“I see. Well now, try taking a breath and give it a go. An act of contrition can heal most pensive moods.”
“Perhaps Father, but I must admit that there a matter of a small confession involved.”
“How fortunate you are that I happened by then,” Father Quinn replied with a reassuring smile.
“I suppose so Father, by the way why are you here anyway?”
“I was meeting with the Mission Director about increasing the donation from the Diocese next year.”
“Oh alright, anyway, what I have to confess involves the Mallory girl and her child you see,” said Sister Pat.
Father Quinn willed himself to remain calm and nonplussed by her comment, “I see, go on dear,” he said evenly.
The nun leaned forward slightly as if what she were about to say was not to be overheard by anyone, “Father there is something that I never shared with you about the girl. Something that I know now that I should have,” she said in a hushed voice.
The priest’s face revealed none of the inner turmoil he was experiencing at the moment. More surprises regarding Megan Mallory was the last thing he wanted to deal with, “Alright then, so what is it you have to share about that poor child?”
“As you recall Megan refused to reveal the identity of the father of her baby.”
“Yes, I am aware of that, why is that a concern to now?”
“I may know who that person is, or rather I may know someone who can tell us who that person is.”
“And how did you come to know this mysterious someone?”
“That is my confession Father. You see while you were tending to Megan and making your film I was counseling a young man who may have been an intimate acquaintance of the girl.”
“You mean the father of her child?”
“No Father, not intimate in that way, at the time they were together they remained pure.”
Father Quinn chortled involuntarily, “So this child she carried was an immaculate conception? Ids that what you’re insinuating?”
“No, of course not Father, I’m merely saying that the two of them were apparently an item up until the time that she abruptly left him and subsequently arrived at our doorstep in dire straits.”
Father Quinn pondered this a moment, this revelation would certainly eliminate him as a suspect in the girl’s demise, he should feel relieved but he did not and that concerned him. There must be more to this, he pressed the nun further, “Why are you only now coming forward with this information Sister?”
Sister Pat paused a second or two and bit at her lips like a nervous child before answering. “I received a disturbing letter from the young man yesterday, he wants to meet with me and talk. He left a phone number for me to contact him but when I called the police answered,” Sister Pat explained.

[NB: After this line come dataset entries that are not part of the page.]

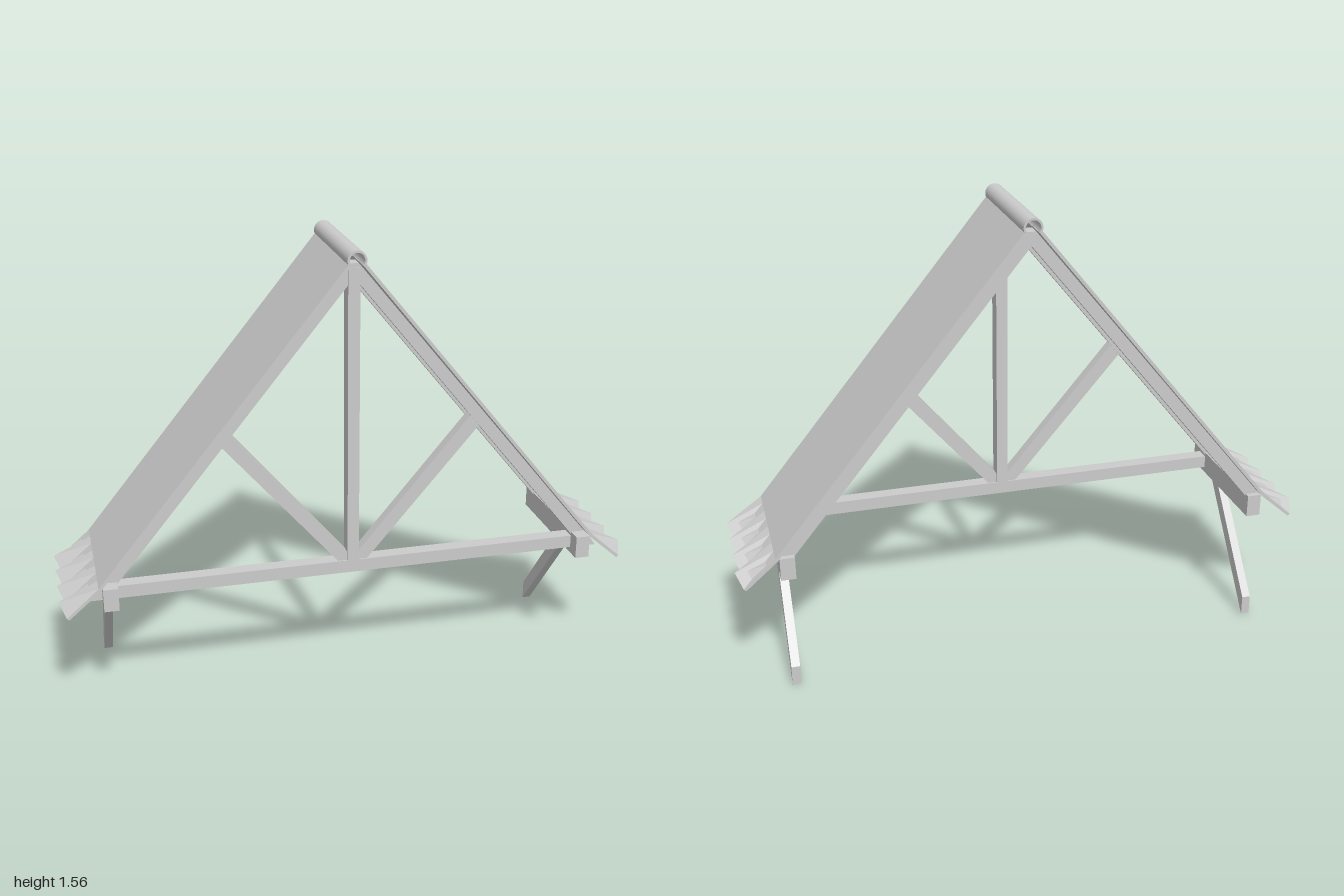
import * as THREE from 'three';

const grey = new THREE.MeshStandardMaterial({ color: 0xcccccc, side: THREE.DoubleSide });
const FRONT = 0.23, BACK = -0.24;

function add(group, geometry, name) {
  const mesh = new THREE.Mesh(geometry, grey);
  mesh.name = name;
  group.add(mesh);
  return mesh;
}

// Flat board: outline in x/y (mirrored by side), running from z0 to z1
function board(points, side, z0, z1) {
  const shape = new THREE.Shape(points.map(([x, y]) => new THREE.Vector2(x * side, y)));
  return new THREE.ExtrudeGeometry(shape, { depth: z1 - z0, bevelEnabled: false }).translate(0, 0, z0);
}

// Timber running along z, left open at its back end; slope lifts it towards the front
function timber(w, h, z0, z1, x, yBack, slope = 0) {
  const g = new THREE.BoxGeometry(w, h, z1 - z0).toNonIndexed();
  g.translate(x, yBack + h / 2, (z0 + z1) / 2);
  g.setDrawRange(0, 30);
  const p = g.attributes.position;
  for (let i = 0; i < p.count; i++) p.setY(i, p.getY(i) + slope * (p.getZ(i) - z0));
  g.computeVertexNormals();
  return g;
}

// Roof sheet: straight slope, then a flared eave whose edge folds into a zigzag
function roofSheet(side) {
  const outer = [[0.028, 1.522], [0.868, 0.492], [0.988, 0.413]];
  const inner = [[0.98, 0.406], [0.861, 0.483], [0.02, 1.515]];
  const profile = [...outer, ...inner];
  const folds = 8, n = profile.length, pos = [], index = [];
  for (let k = 0; k <= folds; k++) {
    const z = FRONT + (BACK - FRONT) * k / folds;
    const a = k % 2 ? 0.02 : -0.02;
    profile.forEach(([x, y], i) => {
      const f = i === 2 || i === 3 ? a : 0;
      pos.push(side * (x + 0.55 * f), y + 0.84 * f, z);
    });
  }
  const quad = (a, b, c, d) => index.push(...(side > 0 ? [a, b, c, a, c, d] : [a, c, b, a, d, c]));
  for (let k = 0; k < folds; k++) {
    for (let i = 0; i < n; i++) {
      const j = (i + 1) % n;
      quad(k * n + i, k * n + j, (k + 1) * n + j, (k + 1) * n + i);
    }
  }
  // Front and back edges of the sheet
  const e = folds * n;
  quad(0, 5, 4, 1);
  quad(1, 4, 3, 2);
  quad(e, e + 1, e + 4, e + 5);
  quad(e + 1, e + 2, e + 3, e + 4);
  let g = new THREE.BufferGeometry();
  g.setAttribute('position', new THREE.Float32BufferAttribute(pos, 3));
  g.setIndex(index);
  g = g.toNonIndexed();
  g.computeVertexNormals();
  return g;
}

export function createModel() {
  const model = new THREE.Group();
  model.name = 'roofCanopy';
  const T0 = 0.14, T1 = 0.19;

  // Front truss: tie beam and king post
  add(model, board([[-0.9, 0.43], [0.9, 0.43], [0.87, 0.475], [-0.87, 0.475]], 1, T0, T1), 'tieBeam');
  add(model, board([[-0.02, 0.47], [0.02, 0.47], [0.02, 1.5], [-0.02, 1.5]], 1, T0 - 0.002, T1 + 0.002), 'kingPost');

  for (const s of [1, -1]) {
    const half = new THREE.Group();
    half.name = s > 0 ? 'leftHalf' : 'rightHalf';
    model.add(half);

    // Rafters at the truss and near the back
    const rafter = [[0, 1.469], [0.811, 0.475], [0.866, 0.475], [0.015, 1.515], [0, 1.515]];
    add(half, board(rafter, s, T0, T1), 'frontRafter');
    add(half, board(rafter, s, -0.22, -0.17), 'backRafter');

    // Diagonal strut of the truss
    const strut = [[0.015, 0.475], [0.052, 0.475], [0.445, 0.935], [0.41, 0.97], [0.015, 0.5]];
    add(half, board(strut, s, T0 + 0.005, T1 - 0.005), 'strut');

    // Wall plate and the brace below it
    add(half, timber(0.05, 0.08, BACK, 0.24, s * 0.83, 0.41), 'wallPlate');
    add(half, timber(0.03, 0.07, BACK, 0.09, s * 0.83, 0, 1.227), 'brace');

    add(half, roofSheet(s), 'roofSheet');
  }

  // Hollow ridge cap, open underneath
  const cap = new THREE.Shape();
  const a0 = -Math.PI * 0.2, a1 = Math.PI * 1.2;
  cap.absarc(0, 1.532, 0.032, a0, a1, false);
  cap.absarc(0, 1.532, 0.025, a1, a0, true);
  const capGeo = new THREE.ExtrudeGeometry(cap, { depth: FRONT - BACK, bevelEnabled: false, curveSegments: 16 });
  add(model, capGeo.translate(0, 0, BACK), 'ridgeCap');

  return model;
}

“The police?” replied Father Quinn.
“Yes father, the police. I don’t know how else to reach this boy without going to his family, and the letter left me with the impression that that may not be a good idea.”
“Do you know them personally?”

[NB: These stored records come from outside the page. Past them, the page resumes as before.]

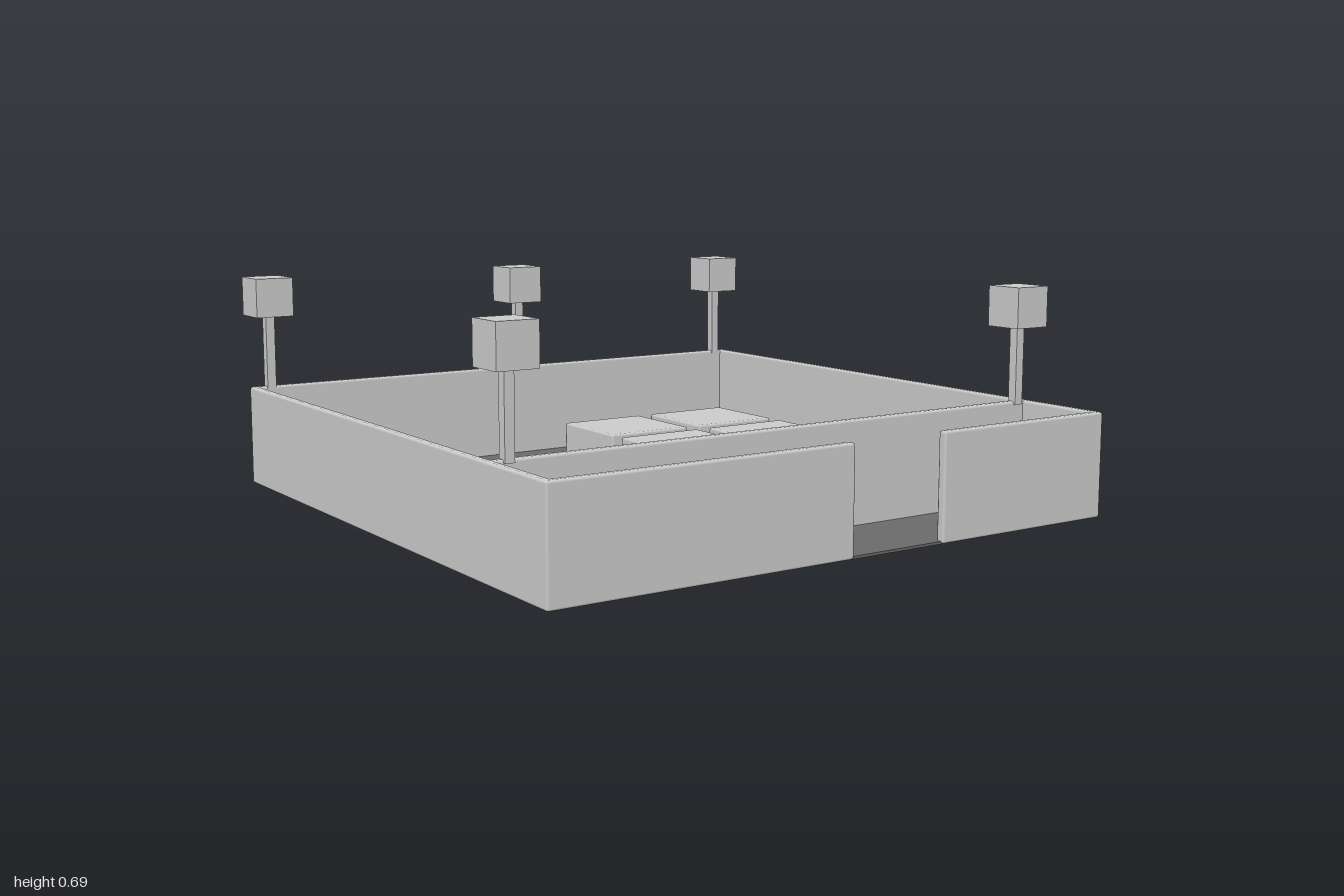
import * as THREE from 'three';
import { RoundedBoxGeometry } from 'three/addons/geometries/RoundedBoxGeometry.js';

const grey = new THREE.MeshStandardMaterial({ color: 0xcccccc });
const dark = new THREE.MeshStandardMaterial({ color: 0x6a6a6a });

// Box given by its min and max corners; bevel > 0 softens the edges.
function box(name, [x0, y0, z0], [x1, y1, z1], bevel = 0, material = grey) {
  const w = x1 - x0, h = y1 - y0, d = z1 - z0;
  const geometry = bevel
    ? new RoundedBoxGeometry(w, h, d, 1, bevel)
    : new THREE.BoxGeometry(w, h, d);
  const mesh = new THREE.Mesh(geometry, material);
  mesh.name = name;
  mesh.position.set((x0 + x1) / 2, (y0 + y1) / 2, (z0 + z1) / 2);
  return mesh;
}

export function createModel() {
  const model = new THREE.Group();
  model.name = 'walledYard';

  // Thin dark floor, reaching into the doorway
  model.add(box('floor', [-0.965, 0, -0.945], [0.952, 0.008, 0.988], 0, dark));

  // Outer walls, front wall split by the doorway, and inner partition
  const walls = new THREE.Group();
  walls.name = 'walls';
  const top = 0.325, bevel = 0.008;
  const L = -0.975, R = 0.962, B = -0.953, F = 0.998, T = 0.029;
  const wall = (name, x0, x1, z0, z1) =>
    walls.add(box(name, [x0, 0.001, z0], [x1, top, z1], bevel));
  wall('rightWall', L, L + T, B, F);
  wall('leftWall', R - T, R, B, F);
  wall('backWall', L, R, B, B + T);
  wall('frontWallRight', L, -0.007, F - T, F);
  wall('frontWallLeft', 0.32, R, F - T, F);
  wall('partition', L + 0.01, R - 0.01, 0.667, 0.696);
  model.add(walls);

  // Three columns of low square blocks
  const blocks = new THREE.Group();
  blocks.name = 'blocks';
  for (const x of [-0.715, 0.32, 0.692])
    for (const z of [-0.653, -0.277, 0.091])
      blocks.add(box('block', [x - 0.16, 0.001, z - 0.16], [x + 0.16, 0.12, z + 0.16], 0.008));
  model.add(blocks);

  // Lamp posts standing on the walls
  for (const [x, z] of [[-0.908, -0.937], [0.035, -0.937], [0.908, -0.937], [-0.908, 0.687], [0.908, 0.687]]) {
    const lamp = new THREE.Group();
    lamp.name = 'lampPost';
    lamp.add(box('pole', [-0.015, 0.315, -0.015], [0.015, 0.57, 0.015]));
    lamp.add(box('lampHead', [-0.063, 0.56, -0.063], [0.063, 0.687, 0.063]));
    lamp.position.set(x, 0, z);
    model.add(lamp);
  }
  return model;
}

“Not exactly, I know who they are. They are parishioners.”
“Odd, what did the letter say that would leave you with that impression?”
“Nothing specific, it’s just that the young man stated that he confronted his father and that statement made me uncomfortable.”
“I see, what is the boy’s name?”
“Alex Father, Alex Whembly,” answered Sister Pat. Father Quinn flinched and it did not go unnoticed by the nun.
“I know that name, Detective Roode mentioned him the other day,” the priest said as he searched his memory of that conversation.
“Who is Detective Roode?” asked the nun.
“Nobody you need to concern yourself with Sister. Do you have that letter with you?”
“No Father, it is back at the convent.”
“May I have a look at it?
“Why? Do you think that it’s important?”
“I’m not sure but I’d like to share it with this detective, it may help him to close out this suspicion of me by the police and frankly the Church as well.”
“Of course Father. Do you think this detective can find out where young Alex has gone to? I’d feel so much better to know that he is safe and sound.”
“Quite possibly Sister, quite possibly. Let’s pop over to the convent and retrieve that letter and I’ll contact Mr. Roode.” The nun stood and grabbed her untouched lunch, “Roode, that’s an odd name don’t you think,” remarked Sister Pat.
“Not once you’ve the man Sister,” Father Quinn replied chuckling.
“Dear me,” said Sister Pat.
“Quite,” replied Father Quinn.